If a line in the entries below includes the string "outer", copy it out.
----- SOURCE RECORDS
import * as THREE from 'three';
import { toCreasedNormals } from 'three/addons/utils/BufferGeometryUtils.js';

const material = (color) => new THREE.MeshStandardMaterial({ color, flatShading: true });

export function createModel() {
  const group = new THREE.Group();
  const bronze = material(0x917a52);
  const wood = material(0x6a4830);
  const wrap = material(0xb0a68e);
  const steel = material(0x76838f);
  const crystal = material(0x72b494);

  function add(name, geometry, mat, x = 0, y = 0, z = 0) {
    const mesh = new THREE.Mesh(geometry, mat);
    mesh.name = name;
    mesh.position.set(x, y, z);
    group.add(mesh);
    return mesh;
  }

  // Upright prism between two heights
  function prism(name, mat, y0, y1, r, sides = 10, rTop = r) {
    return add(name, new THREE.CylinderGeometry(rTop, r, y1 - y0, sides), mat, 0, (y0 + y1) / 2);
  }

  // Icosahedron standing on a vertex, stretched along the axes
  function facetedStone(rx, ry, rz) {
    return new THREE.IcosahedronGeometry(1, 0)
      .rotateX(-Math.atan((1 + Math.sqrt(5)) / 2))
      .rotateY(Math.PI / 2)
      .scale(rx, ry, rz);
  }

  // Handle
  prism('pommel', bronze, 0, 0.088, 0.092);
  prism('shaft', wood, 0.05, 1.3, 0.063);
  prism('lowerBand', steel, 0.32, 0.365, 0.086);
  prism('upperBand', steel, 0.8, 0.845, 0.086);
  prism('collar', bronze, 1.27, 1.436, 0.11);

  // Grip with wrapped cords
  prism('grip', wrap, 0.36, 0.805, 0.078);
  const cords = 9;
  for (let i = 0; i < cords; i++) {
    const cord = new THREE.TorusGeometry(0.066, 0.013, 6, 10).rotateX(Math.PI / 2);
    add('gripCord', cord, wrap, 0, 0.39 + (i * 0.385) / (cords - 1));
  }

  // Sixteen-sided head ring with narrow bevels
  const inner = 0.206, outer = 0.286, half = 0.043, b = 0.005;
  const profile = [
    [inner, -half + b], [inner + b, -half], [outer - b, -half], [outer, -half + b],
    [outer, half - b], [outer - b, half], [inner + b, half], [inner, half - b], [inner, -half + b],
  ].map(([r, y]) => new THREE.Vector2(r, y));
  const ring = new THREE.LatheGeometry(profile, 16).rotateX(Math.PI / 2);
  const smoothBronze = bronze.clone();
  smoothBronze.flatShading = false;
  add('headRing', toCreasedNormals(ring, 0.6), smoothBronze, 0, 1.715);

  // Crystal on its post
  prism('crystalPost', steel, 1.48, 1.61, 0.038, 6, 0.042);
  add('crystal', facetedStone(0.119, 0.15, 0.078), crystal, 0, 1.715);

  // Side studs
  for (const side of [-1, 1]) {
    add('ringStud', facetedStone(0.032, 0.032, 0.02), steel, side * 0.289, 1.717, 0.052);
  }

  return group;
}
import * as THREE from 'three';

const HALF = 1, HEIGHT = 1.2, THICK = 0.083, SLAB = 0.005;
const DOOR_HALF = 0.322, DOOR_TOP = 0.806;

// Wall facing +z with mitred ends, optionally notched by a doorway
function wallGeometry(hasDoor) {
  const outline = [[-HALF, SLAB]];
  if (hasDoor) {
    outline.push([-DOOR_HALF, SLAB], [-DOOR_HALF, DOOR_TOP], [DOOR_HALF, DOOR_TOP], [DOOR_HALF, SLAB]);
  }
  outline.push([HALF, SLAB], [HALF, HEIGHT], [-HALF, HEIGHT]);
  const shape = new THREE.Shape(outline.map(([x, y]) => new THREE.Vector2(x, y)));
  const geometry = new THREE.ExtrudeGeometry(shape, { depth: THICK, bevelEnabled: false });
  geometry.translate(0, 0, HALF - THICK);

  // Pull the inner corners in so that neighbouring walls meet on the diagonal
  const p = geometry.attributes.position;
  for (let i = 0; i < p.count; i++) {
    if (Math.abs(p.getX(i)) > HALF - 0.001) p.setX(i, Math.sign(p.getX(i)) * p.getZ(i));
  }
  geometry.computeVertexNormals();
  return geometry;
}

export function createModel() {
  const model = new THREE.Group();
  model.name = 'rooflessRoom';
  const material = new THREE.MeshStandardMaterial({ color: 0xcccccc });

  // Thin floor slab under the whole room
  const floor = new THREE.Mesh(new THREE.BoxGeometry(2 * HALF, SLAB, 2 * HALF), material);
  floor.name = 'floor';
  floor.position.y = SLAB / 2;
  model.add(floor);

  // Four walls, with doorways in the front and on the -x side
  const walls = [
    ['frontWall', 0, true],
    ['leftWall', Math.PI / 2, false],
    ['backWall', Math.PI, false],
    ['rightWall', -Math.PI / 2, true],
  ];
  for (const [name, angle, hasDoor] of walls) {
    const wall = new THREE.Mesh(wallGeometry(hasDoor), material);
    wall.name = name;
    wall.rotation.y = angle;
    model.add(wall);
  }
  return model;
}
----------
RESULT
  const inner = 0.206, outer = 0.286, half = 0.043, b = 0.005;
    [inner, -half + b], [inner + b, -half], [outer - b, -half], [outer, -half + b],
    [outer, half - b], [outer - b, half], [inner + b, half], [inner, half - b], [inner, -half + b],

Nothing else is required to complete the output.